the host side is concerned.
So I started to try to imagine how to use UML without once
With a network of "real" computers one way to address this is
with PXE boot, which typically gest a minimal system
which then mounts various file systems over NFS (though
obviously PXE clients by no means have to be diskless).
This can be combined with something like http://clusternfs.sourceforge.net/
so that each machine can be configured identically (except for ip
or mac) and yet still get different actual file systems for the
same mount, when those mounts are read-write.
One idea is that UML might really offer a real pxe implementation
(say, by integrating with pxelinux). The host would have to run dhcp, tftpd,
etc., and have the full setup.
Maybe UML internals don't have to change?
Would it be possible to do something like specify "initrd=pxelinux.0"
on the command line, or something like that?
There would still need to be an option for pxelinux.0 to find
its config file.
Or, things could be cut a little later in the process, and instead
maybe make UML support an nfsroot command-line option?
My understanding of both PXE and UML is superficial, so sorry if

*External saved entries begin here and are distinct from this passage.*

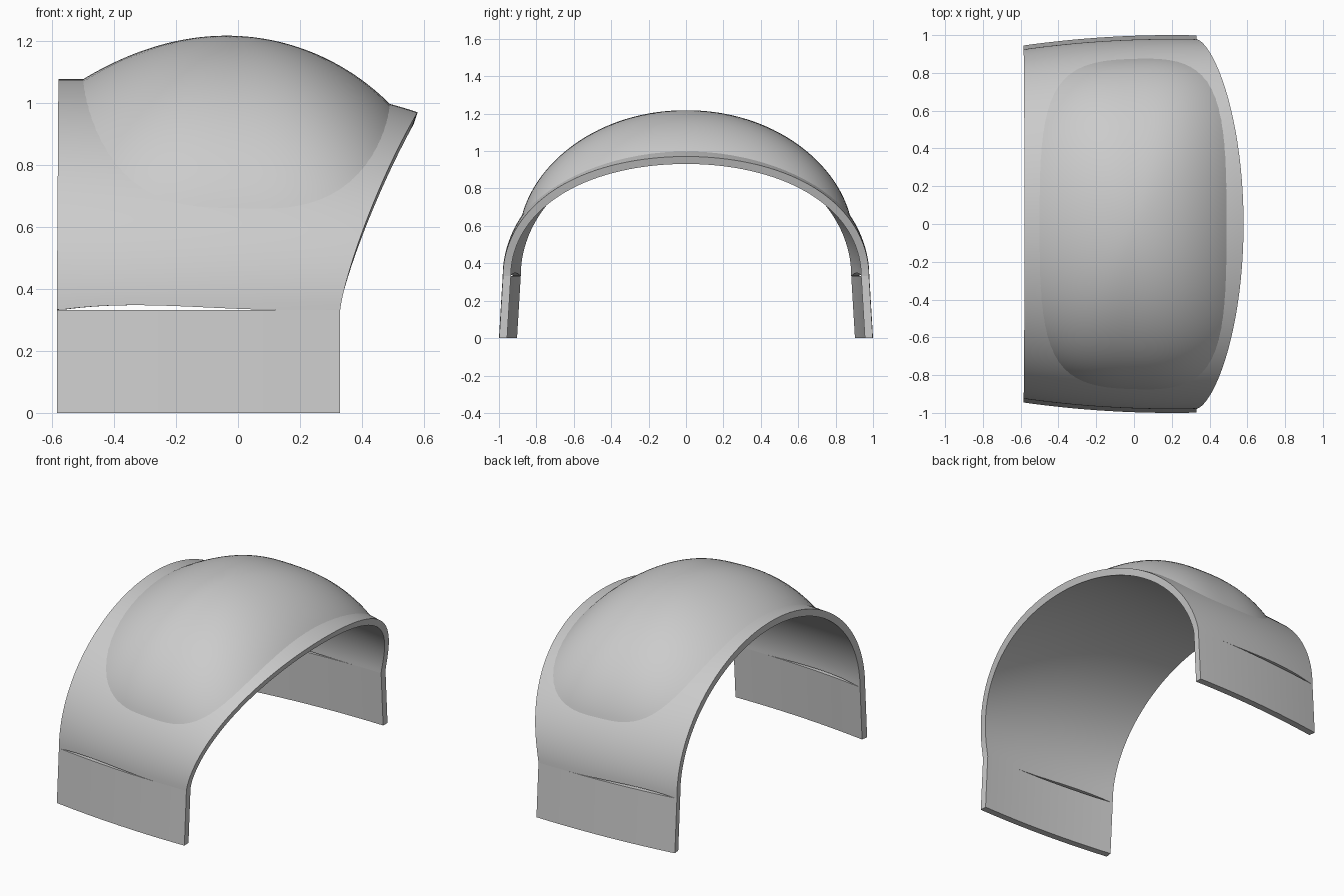
import bpy, bmesh, math
from mathutils import Vector

cube = bpy.data.objects.get("Cube")
if cube:
    bpy.data.objects.remove(cube, do_unlink=True)

LEG_TOP = 0.333
BACK, FRONT, TIP = -0.585, 0.33, 0.58
WALL = 0.042

grey = bpy.data.materials.new("plain_grey")
grey.use_nodes = True
colour = (0.6, 0.6, 0.6, 1)
grey.diffuse_color = colour
grey.node_tree.nodes["Principled BSDF"].inputs["Base Color"].default_value = colour


def half_width(x):
    return 1 - 0.055 * ((0.2 - x) / 0.785) ** 2


def crown(x):
    return 1.078 - 0.107 * max(0, (x - BACK) / (TIP - BACK)) ** 3.6


def slot(x):
    # thin lens-shaped gap between arch and leg
    t = min(1, max(0, (x + 0.57) / 0.71))
    return 0.1 * t * (1 - t) ** 2


def arch_point(x, angle):
    s = math.sin(angle)
    z = LEG_TOP + (crown(x) - LEG_TOP) * s + slot(x) * (1 - s) ** 8
    return Vector((x, -(half_width(x) - 0.02) * math.cos(angle), z))


def arch_normal(x, angle):
    e = 0.001
    along = arch_point(x + e, angle) - arch_point(x - e, angle)
    s, c = math.sin(angle), math.cos(angle)
    around = Vector((0, (half_width(x) - 0.02) * s, (crown(x) - LEG_TOP) * c))
    return along.cross(around).normalized()


def finish(name, bm):
    bmesh.ops.recalc_face_normals(bm, faces=bm.faces)
    mesh = bpy.data.meshes.new(name)
    bm.to_mesh(mesh)
    bm.free()
    mesh.materials.append(grey)
    obj = bpy.data.objects.new(name, mesh)
    bpy.context.collection.objects.link(obj)
    bpy.ops.object.select_all(action='DESELECT')
    obj.select_set(True)
    bpy.context.view_layer.objects.active = obj
    bpy.ops.object.shade_smooth_by_angle(angle=math.radians(30))
    return obj


def thick_sheet(name, surface, nu, nv):
    # surface(u, v) returns a point and its outward normal
    bm = bmesh.new()
    outer, inner = [], []
    for i in range(nu + 1):
        pairs = [surface(i / nu, j / nv) for j in range(nv + 1)]
        outer.append([bm.verts.new(p) for p, n in pairs])
        inner.append([bm.verts.new(p - n * WALL) for p, n in pairs])
    for grid in (outer, inner):
        for i in range(nu):
            for j in range(nv):
                bm.faces.new((grid[i][j], grid[i + 1][j],
                              grid[i + 1][j + 1], grid[i][j + 1]))
    for i in range(nu):
        for j in (0, nv):
            bm.faces.new((outer[i][j], outer[i + 1][j], inner[i + 1][j], inner[i][j]))
    for j in range(nv):
        for i in (0, nu):
            bm.faces.new((outer[i][j], outer[i][j + 1], inner[i][j + 1], inner[i][j]))
    return finish(name, bm)


# Arched shell with a raked front rim
def arch_surface(u, v):
    angle = math.pi * v
    s = max(0, math.sin(angle))
    start = BACK + 0.005 * s
    end = FRONT + (TIP - FRONT) * s ** 1.25
    x = start + (end - start) * u
    return arch_point(x, angle), arch_normal(x, angle)


thick_sheet("arch_shell", arch_surface, 40, 96)


# Straight side walls
def make_leg(name, side):
    def surface(u, v):
        x = BACK + (FRONT - BACK) * u
        p = Vector((x, side * (half_width(x) - 0.02 * v), LEG_TOP * v))
        slope = (half_width(x + 0.001) - half_width(x - 0.001)) / 0.002
        return p, Vector((-slope, side, 0)).normalized()
    return thick_sheet(name, surface, 40, 1)


make_leg("front_leg", -1)
make_leg("back_leg", 1)

# Raised dome with a rounded-rectangle outline on the arch
RINGS, SPOKES = 32, 96
SPREAD = math.radians(63.6)


def dome_point(r, turn):
    c, s = math.cos(turn), math.sin(turn)
    k = r / (abs(c) ** 3 + abs(s) ** 3) ** (1 / 3)
    x = -0.005 + 0.495 * k * c
    angle = math.pi / 2 + SPREAD * k * s
    return arch_point(x, angle) + arch_normal(x, angle) * 0.148 * (1 - r * r)


bm = bmesh.new()
centre = bm.verts.new(dome_point(0, 0))
rings = [[bm.verts.new(dome_point(1.01 * i / RINGS, math.tau * j / SPOKES))
          for j in range(SPOKES)] for i in range(1, RINGS + 1)]
for j in range(SPOKES):
    n = (j + 1) % SPOKES
    bm.faces.new((centre, rings[0][j], rings[0][n]))
    for a, b in zip(rings, rings[1:]):
        bm.faces.new((a[j], b[j], b[n], a[n]))
# Orient the open dome outward
dome = finish("dome", bm)
if dome.data.polygons[0].normal.z < 0:
    dome.data.flip_normals()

my suggestions are a bit incoherent, but hopefully my goal is clear.
From: Patrick \Petschge\ Kilian <petschge@we...> - 2003-06-30 20:34:01

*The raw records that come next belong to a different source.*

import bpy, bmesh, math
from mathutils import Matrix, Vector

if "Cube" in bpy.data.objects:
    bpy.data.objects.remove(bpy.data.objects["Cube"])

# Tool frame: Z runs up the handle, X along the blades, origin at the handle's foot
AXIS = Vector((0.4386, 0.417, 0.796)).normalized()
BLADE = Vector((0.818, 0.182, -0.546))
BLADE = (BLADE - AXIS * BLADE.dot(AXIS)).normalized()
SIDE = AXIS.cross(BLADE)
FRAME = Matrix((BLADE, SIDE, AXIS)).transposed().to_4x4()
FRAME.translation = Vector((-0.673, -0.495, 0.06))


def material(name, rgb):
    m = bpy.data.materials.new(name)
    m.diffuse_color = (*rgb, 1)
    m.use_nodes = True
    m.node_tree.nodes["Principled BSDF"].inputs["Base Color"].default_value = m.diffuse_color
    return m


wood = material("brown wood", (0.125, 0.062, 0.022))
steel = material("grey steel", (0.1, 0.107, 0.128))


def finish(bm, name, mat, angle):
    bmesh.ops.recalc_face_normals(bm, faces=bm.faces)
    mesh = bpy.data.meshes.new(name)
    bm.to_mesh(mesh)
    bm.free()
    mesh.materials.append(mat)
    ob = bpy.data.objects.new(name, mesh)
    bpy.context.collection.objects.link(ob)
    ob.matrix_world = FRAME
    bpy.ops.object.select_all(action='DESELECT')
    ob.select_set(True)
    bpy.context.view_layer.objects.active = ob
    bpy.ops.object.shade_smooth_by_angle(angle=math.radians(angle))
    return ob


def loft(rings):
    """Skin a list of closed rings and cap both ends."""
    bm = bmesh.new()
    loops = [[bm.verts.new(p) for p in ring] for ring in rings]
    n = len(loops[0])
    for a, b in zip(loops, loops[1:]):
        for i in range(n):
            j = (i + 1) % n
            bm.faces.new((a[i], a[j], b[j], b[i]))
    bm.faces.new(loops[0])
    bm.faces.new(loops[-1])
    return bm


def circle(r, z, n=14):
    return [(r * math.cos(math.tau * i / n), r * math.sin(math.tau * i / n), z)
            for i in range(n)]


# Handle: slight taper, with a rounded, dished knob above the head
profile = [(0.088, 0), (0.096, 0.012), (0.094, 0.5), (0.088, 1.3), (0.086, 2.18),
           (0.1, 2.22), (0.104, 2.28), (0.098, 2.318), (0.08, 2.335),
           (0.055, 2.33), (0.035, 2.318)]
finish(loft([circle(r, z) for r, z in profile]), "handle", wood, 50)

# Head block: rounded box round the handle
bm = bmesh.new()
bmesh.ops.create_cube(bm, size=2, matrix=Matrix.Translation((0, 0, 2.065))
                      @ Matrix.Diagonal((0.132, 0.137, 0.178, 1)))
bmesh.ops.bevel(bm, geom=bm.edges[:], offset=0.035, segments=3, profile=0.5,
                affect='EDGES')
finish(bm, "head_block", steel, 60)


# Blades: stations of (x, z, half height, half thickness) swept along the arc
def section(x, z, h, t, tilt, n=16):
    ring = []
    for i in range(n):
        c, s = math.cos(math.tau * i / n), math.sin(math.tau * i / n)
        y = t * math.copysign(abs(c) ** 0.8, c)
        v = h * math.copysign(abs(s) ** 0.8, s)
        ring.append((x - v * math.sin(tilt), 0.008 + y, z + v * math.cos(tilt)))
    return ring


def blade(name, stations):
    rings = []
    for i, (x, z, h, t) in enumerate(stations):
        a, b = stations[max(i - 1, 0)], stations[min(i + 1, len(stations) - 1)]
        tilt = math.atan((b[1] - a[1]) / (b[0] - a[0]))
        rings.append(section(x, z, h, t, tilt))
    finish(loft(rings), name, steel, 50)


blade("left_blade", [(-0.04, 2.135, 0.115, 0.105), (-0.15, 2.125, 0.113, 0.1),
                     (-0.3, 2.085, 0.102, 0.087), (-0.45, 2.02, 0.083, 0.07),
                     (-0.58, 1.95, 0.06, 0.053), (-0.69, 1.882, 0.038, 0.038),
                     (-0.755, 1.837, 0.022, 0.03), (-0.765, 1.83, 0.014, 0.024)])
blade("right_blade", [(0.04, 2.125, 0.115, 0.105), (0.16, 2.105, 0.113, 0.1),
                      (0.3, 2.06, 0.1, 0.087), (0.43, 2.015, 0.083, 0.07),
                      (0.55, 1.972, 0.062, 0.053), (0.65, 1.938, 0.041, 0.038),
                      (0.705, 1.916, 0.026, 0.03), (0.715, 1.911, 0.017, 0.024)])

Mark Anderson wrote:
> Having to deal with these large file system files on the host
> side can be a little frustrating as far as maintainance from
> the host side is concerned.
If you are using a 2.4.* kernel and have hostfs support compiled into the
kernel, there might be an easy way around the large image files.
First you unpack a existing image to a directory.
host# mkdir <new_uml_root>
host# mount <filesystem_image> /mnt/temp -o loop
host# cp -a /mnt/temp <new_uml_root>
host# umount /mnt/temp
When you are doing a
host# ls -R <new_uml_root>
you should see content of the image file.
Then you have to modify the <new_uml_root>/etc/fstab
so that / got a description like
none / hostfs defaults 1 1
Now you should be able to start the uml like this:
linux root=/dev/root rootflags=/path/to/<new_uml_root> rootfstype=hostfs
For further information have a look at
Patrick "Petschge" Kilian
PS.: I haven't tried this yet, because I'm using a 2.5.* kernel.
cat /dev/audio > install.rpm and whistle in the micro.